Understand that dry food was not invented to improve pet nutrition! It was designed to profitably use up waste meats and by-products and granary wastes not fit for human consumption. It was marketed as a convenience. To pacify pet owners about its wholesomeness, synthetic vitamin-mineral premixes were added. High heat extrusion killed most of the bacteria that tend to exist in these ingredients and later chemical preservatives were added to retard rancidity, growth of molds and other contaminants.
The transformation in thinking and practice of feeding our pets, to where now we almost automatically picture bagged dry kibble when we think of pet food, has taken only about four human generations. But it has been thorough! Most of us wouldn't know where to start if we had to feed our pets real, non-manufactured food.
The very best kibble on the market today is pretty expensive and yet is still far from the natural canine or feline diet; and it will only continue to increase in price because of all the shipping costs: ranch/farm to feedlot to slaughterhouse to manufacturer to distributor to retailer to you! Once you learn the basics about home-prepared diets, you can use local and fresh resources, buying much higher quality meats and veggies for less. There are lots of options to increase convenience when you're rushed: using dehydrated fruit/veggie premix plus meat, cottage cheese, eggs for protein. You can make big batches and freeze. You might just figure portion size for your dog or cat and prepare his meal from the same ingredients on your family's menu. You can certainly buy freeze-dried or dry food for emergencies; think of it as the occasional "happy meal" for your pet.

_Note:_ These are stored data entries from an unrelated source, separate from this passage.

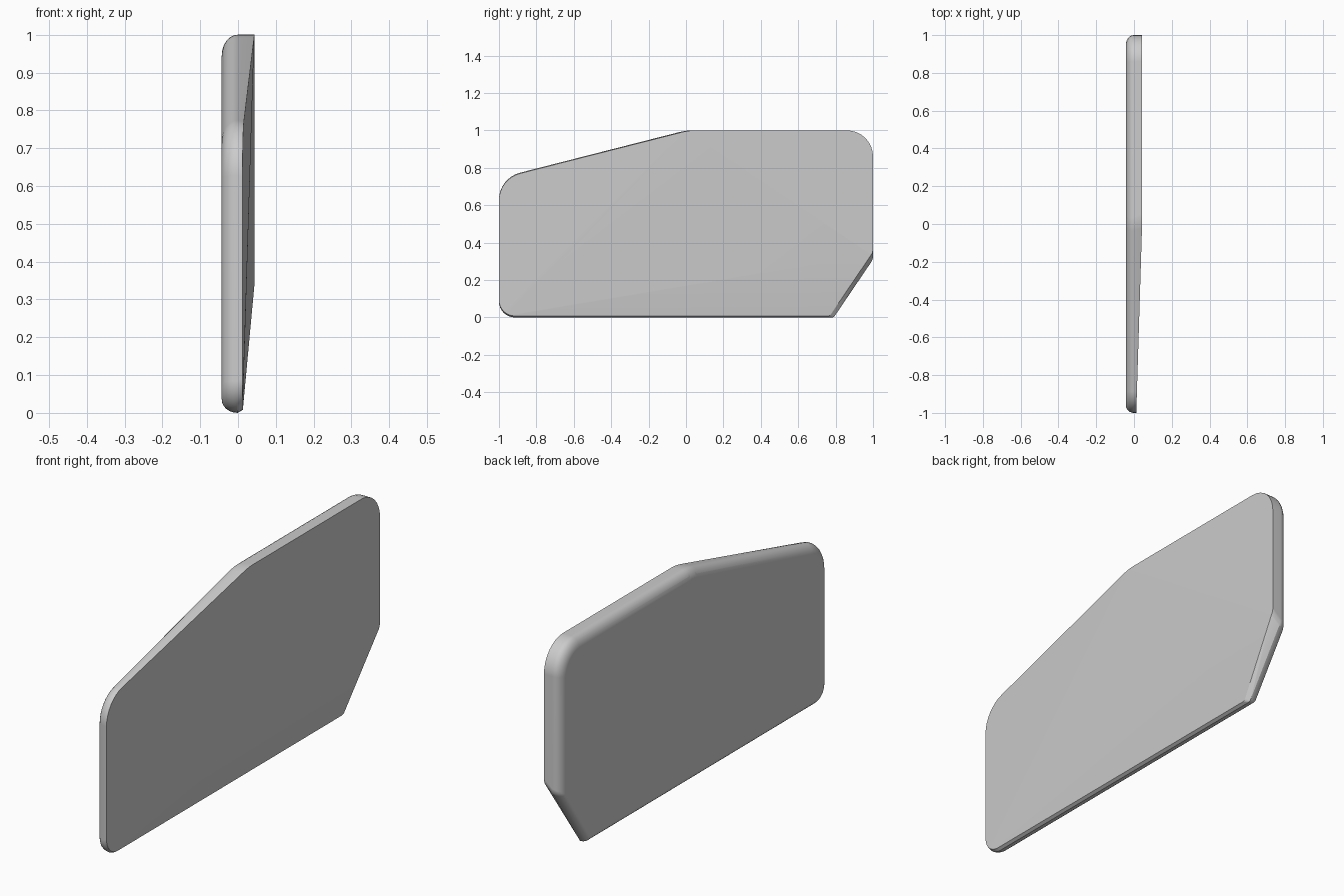
import bpy, bmesh, math
from mathutils import Vector

if "Cube" in bpy.data.objects:
    bpy.data.objects.remove(bpy.data.objects["Cube"])

# Outline in (y, z), counter-clockwise: position, corner radius
CORNERS = [((-1, 0), 0.085), ((0.79, 0), 0.02), ((1, 0.31), 0.06),
           ((1, 1), 0.14), ((0.0, 1), 0.3), ((-1, 0.745), 0.15)]
# Inset of each edge on the rounded back and on the front face
BACK = [0.035, 0.03, 0.05, 0.055, 0.055, 0.04]
FRONT = [0.008, 0.022, 0, 0, 0.004, 0]
BACK_X, ROUND_DEPTH, STEPS = -0.043, 0.042, 6


def outline(insets, shrink):
    """Rounded convex outline with every edge moved inwards by its inset."""
    n = len(CORNERS)
    pts = [Vector(c[0]) for c in CORNERS]
    dirs = [(pts[(i + 1) % n] - pts[i]).normalized() for i in range(n)]
    norms = [Vector((-d.y, d.x)) for d in dirs]
    loop = []
    for i in range(n):
        a, b = norms[i - 1], norms[i]
        r = max(CORNERS[i][1] - shrink, 0.012)

        def meet(p, q):
            s, t = a.dot(pts[i]) + p, b.dot(pts[i]) + q
            det = a.x * b.y - a.y * b.x
            return Vector(((s * b.y - t * a.y) / det, (a.x * t - b.x * s) / det))
        centre = meet(insets[i - 1] + r, insets[i] + r)
        turn = a.angle_signed(b)
        seg = 8
        start = math.atan2(-a.y, -a.x)
        for k in range(seg + 1):
            ang = start - turn * k / seg
            loop.append(centre + r * Vector((math.cos(ang), math.sin(ang))))
    return loop


def front_x(y, z):
    """Faceted front face: a flat corner falling away to the other edges."""
    return min(0.043, 0.012 + 0.01245 * (y + 1) + 0.01855 * z,
               0.012 + 0.031 * (y + 1), 0.012 + 0.094 * z)


bm = bmesh.new()
# Rounded back edge
for s in range(STEPS + 1):
    t = math.pi / 2 * s / STEPS
    k = 1 - math.sin(t)
    for p in outline([i * k for i in BACK], 0.045 * k):
        bm.verts.new((BACK_X + ROUND_DEPTH * (1 - math.cos(t)), p.x, p.y))
# Sloping front face
for p in outline(FRONT, 0.0):
    bm.verts.new((front_x(p.x, p.y), p.x, p.y))

res = bmesh.ops.convex_hull(bm, input=bm.verts)
bmesh.ops.delete(bm, geom=[v for v in bm.verts if not v.link_faces], context='VERTS')
bmesh.ops.dissolve_limit(bm, angle_limit=math.radians(0.3), verts=bm.verts, edges=bm.edges)
bmesh.ops.recalc_face_normals(bm, faces=bm.faces)

mesh = bpy.data.meshes.new("plate")
bm.to_mesh(mesh)
bm.free()
plate = bpy.data.objects.new("plate", mesh)
bpy.context.collection.objects.link(plate)
bpy.context.view_layer.objects.active = plate
plate.select_set(True)
bpy.ops.object.shade_smooth_by_angle(angle=math.radians(30))
mod = plate.modifiers.new("flat_faces", 'WEIGHTED_NORMAL')
mod.keep_sharp = True
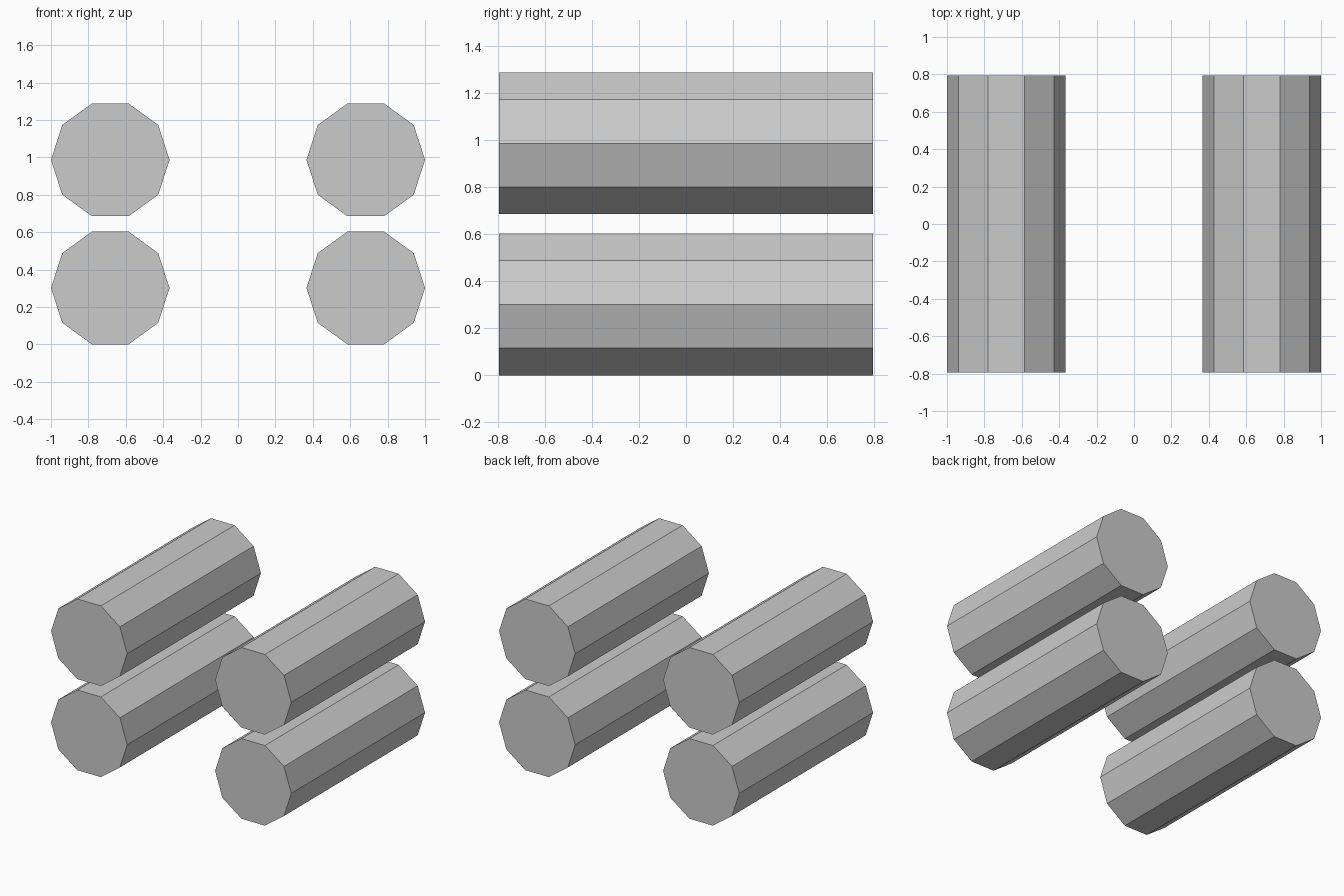
import bpy, bmesh
from math import cos, sin, tau

if "Cube" in bpy.data.objects:
    bpy.data.objects.remove(bpy.data.objects["Cube"])

SIDES = 10
RADIUS = 0.317
HALF_LENGTH = 0.795
X_OFFSET = 0.683
LOWER_Z = RADIUS * cos(tau / 20)   # rests on a flat side
UPPER_Z = LOWER_Z + 0.685


def ten_sided_roller(name, x, z):
    """Solid decagonal prism along y, with flat sides on top and bottom."""
    bm = bmesh.new()
    ring = [bm.verts.new((RADIUS * cos(tau * i / SIDES), -HALF_LENGTH,
                          RADIUS * sin(tau * i / SIDES))) for i in range(SIDES)]
    cap = bm.faces.new(ring)
    extruded = bmesh.ops.extrude_face_region(bm, geom=[cap], use_keep_orig=True)["geom"]
    bmesh.ops.translate(bm, vec=(0, 2 * HALF_LENGTH, 0),
                        verts=[g for g in extruded if isinstance(g, bmesh.types.BMVert)])
    bmesh.ops.recalc_face_normals(bm, faces=bm.faces[:])
    mesh = bpy.data.meshes.new(name)
    bm.to_mesh(mesh)
    bm.free()
    obj = bpy.data.objects.new(name, mesh)
    obj.location = (x, 0, z)
    bpy.context.collection.objects.link(obj)


# Two stacked rollers on each side
for side, x in (("left", -X_OFFSET), ("right", X_OFFSET)):
    for level, z in (("lower", LOWER_Z), ("upper", UPPER_Z)):
        ten_sided_roller(f"{level}_{side}_roller", x, z)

1. Raw meat based diets contain the most bio-available nutrients.
2. Raw fat is much more easily digested than cooked.
3. Omega 3 sources (salmon, sardine or krill oil) should be kept in the fridge and added at mealtime, as should probiotics, if you use them.
4. Homemade cooked diets cannot contain ground bone.
5. You MUST add calcium if you are not feeding bone. This must be right on a daily basis.
6. Organs should make up about 10% of the meat.
7. If supplementing calcium either with bone meal or sea calcium, add 1 teaspoon per pound of boneless meat or fish.
8. Feed a healthy adult 1.5% to 2% of his ideal body weight per day, divided into 2 meals; feed a puppy or a very active dog up to 3%.
9. Do not free-feed.
Note: These principles are for healthy dogs and cats; they may need modifications for specific conditions.
DOG AND CAT OUTFITTERS